(Source data)
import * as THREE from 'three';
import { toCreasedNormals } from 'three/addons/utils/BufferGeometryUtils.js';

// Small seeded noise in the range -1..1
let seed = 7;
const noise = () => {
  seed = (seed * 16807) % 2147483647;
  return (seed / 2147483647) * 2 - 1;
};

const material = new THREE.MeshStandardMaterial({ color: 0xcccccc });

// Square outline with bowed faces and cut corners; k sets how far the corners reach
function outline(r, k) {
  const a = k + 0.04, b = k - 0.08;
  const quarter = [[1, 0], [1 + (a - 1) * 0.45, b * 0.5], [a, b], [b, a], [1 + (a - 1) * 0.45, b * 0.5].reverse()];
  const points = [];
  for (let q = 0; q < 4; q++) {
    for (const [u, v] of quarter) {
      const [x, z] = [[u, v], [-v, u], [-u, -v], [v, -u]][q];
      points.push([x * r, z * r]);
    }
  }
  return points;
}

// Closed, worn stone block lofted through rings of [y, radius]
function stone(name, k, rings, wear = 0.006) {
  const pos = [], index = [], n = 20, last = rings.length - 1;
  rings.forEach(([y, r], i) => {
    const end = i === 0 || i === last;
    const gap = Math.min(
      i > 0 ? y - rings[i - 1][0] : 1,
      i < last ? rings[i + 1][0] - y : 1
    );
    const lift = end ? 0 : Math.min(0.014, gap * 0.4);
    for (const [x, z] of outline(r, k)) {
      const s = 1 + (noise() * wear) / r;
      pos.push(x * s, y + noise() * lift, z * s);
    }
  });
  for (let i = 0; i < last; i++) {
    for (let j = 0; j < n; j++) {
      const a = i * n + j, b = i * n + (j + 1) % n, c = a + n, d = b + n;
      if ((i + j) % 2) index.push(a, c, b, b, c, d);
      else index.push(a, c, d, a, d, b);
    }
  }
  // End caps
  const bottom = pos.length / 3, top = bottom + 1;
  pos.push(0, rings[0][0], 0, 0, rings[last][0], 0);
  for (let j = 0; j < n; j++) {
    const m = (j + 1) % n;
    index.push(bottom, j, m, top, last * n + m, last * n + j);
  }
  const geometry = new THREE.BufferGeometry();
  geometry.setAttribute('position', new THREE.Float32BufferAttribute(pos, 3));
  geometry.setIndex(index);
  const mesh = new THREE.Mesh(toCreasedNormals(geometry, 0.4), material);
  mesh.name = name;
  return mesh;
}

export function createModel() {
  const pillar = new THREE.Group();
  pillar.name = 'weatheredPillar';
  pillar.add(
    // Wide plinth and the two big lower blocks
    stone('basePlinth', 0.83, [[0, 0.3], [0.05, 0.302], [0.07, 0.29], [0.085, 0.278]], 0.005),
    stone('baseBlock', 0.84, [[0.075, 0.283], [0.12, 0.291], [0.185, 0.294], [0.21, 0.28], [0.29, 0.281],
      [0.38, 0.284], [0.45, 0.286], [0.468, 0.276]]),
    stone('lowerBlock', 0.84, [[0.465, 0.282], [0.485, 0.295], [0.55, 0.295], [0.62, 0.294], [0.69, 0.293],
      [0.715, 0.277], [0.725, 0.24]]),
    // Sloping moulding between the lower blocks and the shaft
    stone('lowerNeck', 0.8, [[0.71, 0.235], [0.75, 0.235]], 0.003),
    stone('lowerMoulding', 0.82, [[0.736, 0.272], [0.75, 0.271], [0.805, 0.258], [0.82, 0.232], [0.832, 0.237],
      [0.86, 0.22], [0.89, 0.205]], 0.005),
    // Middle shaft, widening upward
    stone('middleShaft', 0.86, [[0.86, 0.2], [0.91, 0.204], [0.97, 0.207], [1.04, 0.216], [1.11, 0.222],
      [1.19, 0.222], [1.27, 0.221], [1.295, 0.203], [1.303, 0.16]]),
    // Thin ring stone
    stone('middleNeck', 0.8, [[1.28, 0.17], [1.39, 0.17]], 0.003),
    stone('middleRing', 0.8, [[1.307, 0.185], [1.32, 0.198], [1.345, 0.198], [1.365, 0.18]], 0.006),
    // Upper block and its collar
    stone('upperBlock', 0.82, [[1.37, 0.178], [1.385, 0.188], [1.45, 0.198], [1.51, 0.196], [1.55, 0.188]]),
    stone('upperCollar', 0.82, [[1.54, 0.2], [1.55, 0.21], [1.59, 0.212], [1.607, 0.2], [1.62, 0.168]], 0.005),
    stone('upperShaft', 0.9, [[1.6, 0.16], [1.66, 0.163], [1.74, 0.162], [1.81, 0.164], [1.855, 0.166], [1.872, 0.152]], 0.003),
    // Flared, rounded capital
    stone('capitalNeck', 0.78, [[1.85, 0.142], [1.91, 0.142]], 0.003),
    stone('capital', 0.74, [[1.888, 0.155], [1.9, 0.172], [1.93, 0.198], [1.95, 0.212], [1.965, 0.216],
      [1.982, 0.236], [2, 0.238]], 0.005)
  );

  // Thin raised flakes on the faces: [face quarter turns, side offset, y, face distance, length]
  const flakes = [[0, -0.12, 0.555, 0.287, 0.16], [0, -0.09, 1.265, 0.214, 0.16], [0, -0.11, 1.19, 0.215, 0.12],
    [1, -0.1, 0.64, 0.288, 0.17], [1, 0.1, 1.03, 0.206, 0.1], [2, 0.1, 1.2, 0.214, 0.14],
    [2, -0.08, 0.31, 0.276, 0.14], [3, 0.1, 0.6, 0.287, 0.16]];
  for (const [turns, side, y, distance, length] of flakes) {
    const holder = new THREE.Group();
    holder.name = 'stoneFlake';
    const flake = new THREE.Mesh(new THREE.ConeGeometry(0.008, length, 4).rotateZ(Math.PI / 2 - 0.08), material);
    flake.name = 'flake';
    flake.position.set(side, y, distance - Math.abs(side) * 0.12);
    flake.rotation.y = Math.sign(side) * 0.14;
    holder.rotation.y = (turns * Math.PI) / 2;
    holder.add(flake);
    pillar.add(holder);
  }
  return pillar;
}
(End Source data)
With no line skipped, output the listing in full.

import * as THREE from 'three';
import { toCreasedNormals } from 'three/addons/utils/BufferGeometryUtils.js';

// Small seeded noise in the range -1..1
let seed = 7;
const noise = () => {
  seed = (seed * 16807) % 2147483647;
  return (seed / 2147483647) * 2 - 1;
};

const material = new THREE.MeshStandardMaterial({ color: 0xcccccc });

// Square outline with bowed faces and cut corners; k sets how far the corners reach
function outline(r, k) {
  const a = k + 0.04, b = k - 0.08;
  const quarter = [[1, 0], [1 + (a - 1) * 0.45, b * 0.5], [a, b], [b, a], [1 + (a - 1) * 0.45, b * 0.5].reverse()];
  const points = [];
  for (let q = 0; q < 4; q++) {
    for (const [u, v] of quarter) {
      const [x, z] = [[u, v], [-v, u], [-u, -v], [v, -u]][q];
      points.push([x * r, z * r]);
    }
  }
  return points;
}

// Closed, worn stone block lofted through rings of [y, radius]
function stone(name, k, rings, wear = 0.006) {
  const pos = [], index = [], n = 20, last = rings.length - 1;
  rings.forEach(([y, r], i) => {
    const end = i === 0 || i === last;
    const gap = Math.min(
      i > 0 ? y - rings[i - 1][0] : 1,
      i < last ? rings[i + 1][0] - y : 1
    );
    const lift = end ? 0 : Math.min(0.014, gap * 0.4);
    for (const [x, z] of outline(r, k)) {
      const s = 1 + (noise() * wear) / r;
      pos.push(x * s, y + noise() * lift, z * s);
    }
  });
  for (let i = 0; i < last; i++) {
    for (let j = 0; j < n; j++) {
      const a = i * n + j, b = i * n + (j + 1) % n, c = a + n, d = b + n;
      if ((i + j) % 2) index.push(a, c, b, b, c, d);
      else index.push(a, c, d, a, d, b);
    }
  }
  // End caps
  const bottom = pos.length / 3, top = bottom + 1;
  pos.push(0, rings[0][0], 0, 0, rings[last][0], 0);
  for (let j = 0; j < n; j++) {
    const m = (j + 1) % n;
    index.push(bottom, j, m, top, last * n + m, last * n + j);
  }
  const geometry = new THREE.BufferGeometry();
  geometry.setAttribute('position', new THREE.Float32BufferAttribute(pos, 3));
  geometry.setIndex(index);
  const mesh = new THREE.Mesh(toCreasedNormals(geometry, 0.4), material);
  mesh.name = name;
  return mesh;
}

export function createModel() {
  const pillar = new THREE.Group();
  pillar.name = 'weatheredPillar';
  pillar.add(
    // Wide plinth and the two big lower blocks
    stone('basePlinth', 0.83, [[0, 0.3], [0.05, 0.302], [0.07, 0.29], [0.085, 0.278]], 0.005),
    stone('baseBlock', 0.84, [[0.075, 0.283], [0.12, 0.291], [0.185, 0.294], [0.21, 0.28], [0.29, 0.281],
      [0.38, 0.284], [0.45, 0.286], [0.468, 0.276]]),
    stone('lowerBlock', 0.84, [[0.465, 0.282], [0.485, 0.295], [0.55, 0.295], [0.62, 0.294], [0.69, 0.293],
      [0.715, 0.277], [0.725, 0.24]]),
    // Sloping moulding between the lower blocks and the shaft
    stone('lowerNeck', 0.8, [[0.71, 0.235], [0.75, 0.235]], 0.003),
    stone('lowerMoulding', 0.82, [[0.736, 0.272], [0.75, 0.271], [0.805, 0.258], [0.82, 0.232], [0.832, 0.237],
      [0.86, 0.22], [0.89, 0.205]], 0.005),
    // Middle shaft, widening upward
    stone('middleShaft', 0.86, [[0.86, 0.2], [0.91, 0.204], [0.97, 0.207], [1.04, 0.216], [1.11, 0.222],
      [1.19, 0.222], [1.27, 0.221], [1.295, 0.203], [1.303, 0.16]]),
    // Thin ring stone
    stone('middleNeck', 0.8, [[1.28, 0.17], [1.39, 0.17]], 0.003),
    stone('middleRing', 0.8, [[1.307, 0.185], [1.32, 0.198], [1.345, 0.198], [1.365, 0.18]], 0.006),
    // Upper block and its collar
    stone('upperBlock', 0.82, [[1.37, 0.178], [1.385, 0.188], [1.45, 0.198], [1.51, 0.196], [1.55, 0.188]]),
    stone('upperCollar', 0.82, [[1.54, 0.2], [1.55, 0.21], [1.59, 0.212], [1.607, 0.2], [1.62, 0.168]], 0.005),
    stone('upperShaft', 0.9, [[1.6, 0.16], [1.66, 0.163], [1.74, 0.162], [1.81, 0.164], [1.855, 0.166], [1.872, 0.152]], 0.003),
    // Flared, rounded capital
    stone('capitalNeck', 0.78, [[1.85, 0.142], [1.91, 0.142]], 0.003),
    stone('capital', 0.74, [[1.888, 0.155], [1.9, 0.172], [1.93, 0.198], [1.95, 0.212], [1.965, 0.216],
      [1.982, 0.236], [2, 0.238]], 0.005)
  );

  // Thin raised flakes on the faces: [face quarter turns, side offset, y, face distance, length]
  const flakes = [[0, -0.12, 0.555, 0.287, 0.16], [0, -0.09, 1.265, 0.214, 0.16], [0, -0.11, 1.19, 0.215, 0.12],
    [1, -0.1, 0.64, 0.288, 0.17], [1, 0.1, 1.03, 0.206, 0.1], [2, 0.1, 1.2, 0.214, 0.14],
    [2, -0.08, 0.31, 0.276, 0.14], [3, 0.1, 0.6, 0.287, 0.16]];
  for (const [turns, side, y, distance, length] of flakes) {
    const holder = new THREE.Group();
    holder.name = 'stoneFlake';
    const flake = new THREE.Mesh(new THREE.ConeGeometry(0.008, length, 4).rotateZ(Math.PI / 2 - 0.08), material);
    flake.name = 'flake';
    flake.position.set(side, y, distance - Math.abs(side) * 0.12);
    flake.rotation.y = Math.sign(side) * 0.14;
    holder.rotation.y = (turns * Math.PI) / 2;
    holder.add(flake);
    pillar.add(holder);
  }
  return pillar;
}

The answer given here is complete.